## Your task:
Lines of the listing below that contain the string "stone" are to be returned.

## Raw data:
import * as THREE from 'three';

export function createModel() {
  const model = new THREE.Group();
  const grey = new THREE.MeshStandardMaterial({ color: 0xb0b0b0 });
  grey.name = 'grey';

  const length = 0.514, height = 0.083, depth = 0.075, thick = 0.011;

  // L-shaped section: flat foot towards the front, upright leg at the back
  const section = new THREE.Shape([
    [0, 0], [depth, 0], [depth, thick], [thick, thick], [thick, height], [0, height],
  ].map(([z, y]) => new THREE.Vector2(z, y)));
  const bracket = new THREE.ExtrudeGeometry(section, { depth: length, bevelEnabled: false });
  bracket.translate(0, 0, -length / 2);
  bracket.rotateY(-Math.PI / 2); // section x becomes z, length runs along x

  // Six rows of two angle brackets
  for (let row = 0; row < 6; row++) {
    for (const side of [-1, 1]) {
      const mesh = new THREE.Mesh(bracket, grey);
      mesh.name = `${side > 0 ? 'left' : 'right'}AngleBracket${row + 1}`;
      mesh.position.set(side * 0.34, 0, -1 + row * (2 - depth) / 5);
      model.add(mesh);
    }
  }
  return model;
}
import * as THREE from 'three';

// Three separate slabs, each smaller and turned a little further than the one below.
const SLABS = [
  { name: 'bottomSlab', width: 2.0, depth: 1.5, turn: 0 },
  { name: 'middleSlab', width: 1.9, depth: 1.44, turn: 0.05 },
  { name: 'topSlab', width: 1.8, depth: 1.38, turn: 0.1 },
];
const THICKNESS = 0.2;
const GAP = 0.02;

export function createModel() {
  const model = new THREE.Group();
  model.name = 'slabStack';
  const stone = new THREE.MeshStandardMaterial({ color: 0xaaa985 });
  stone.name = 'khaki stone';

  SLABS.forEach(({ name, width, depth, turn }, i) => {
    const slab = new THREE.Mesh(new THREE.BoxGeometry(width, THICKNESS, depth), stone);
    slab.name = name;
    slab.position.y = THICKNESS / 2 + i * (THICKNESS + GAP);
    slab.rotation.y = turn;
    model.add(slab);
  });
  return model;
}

## Exercise answer:
  const stone = new THREE.MeshStandardMaterial({ color: 0xaaa985 });
  stone.name = 'khaki stone';
    const slab = new THREE.Mesh(new THREE.BoxGeometry(width, THICKNESS, depth), stone);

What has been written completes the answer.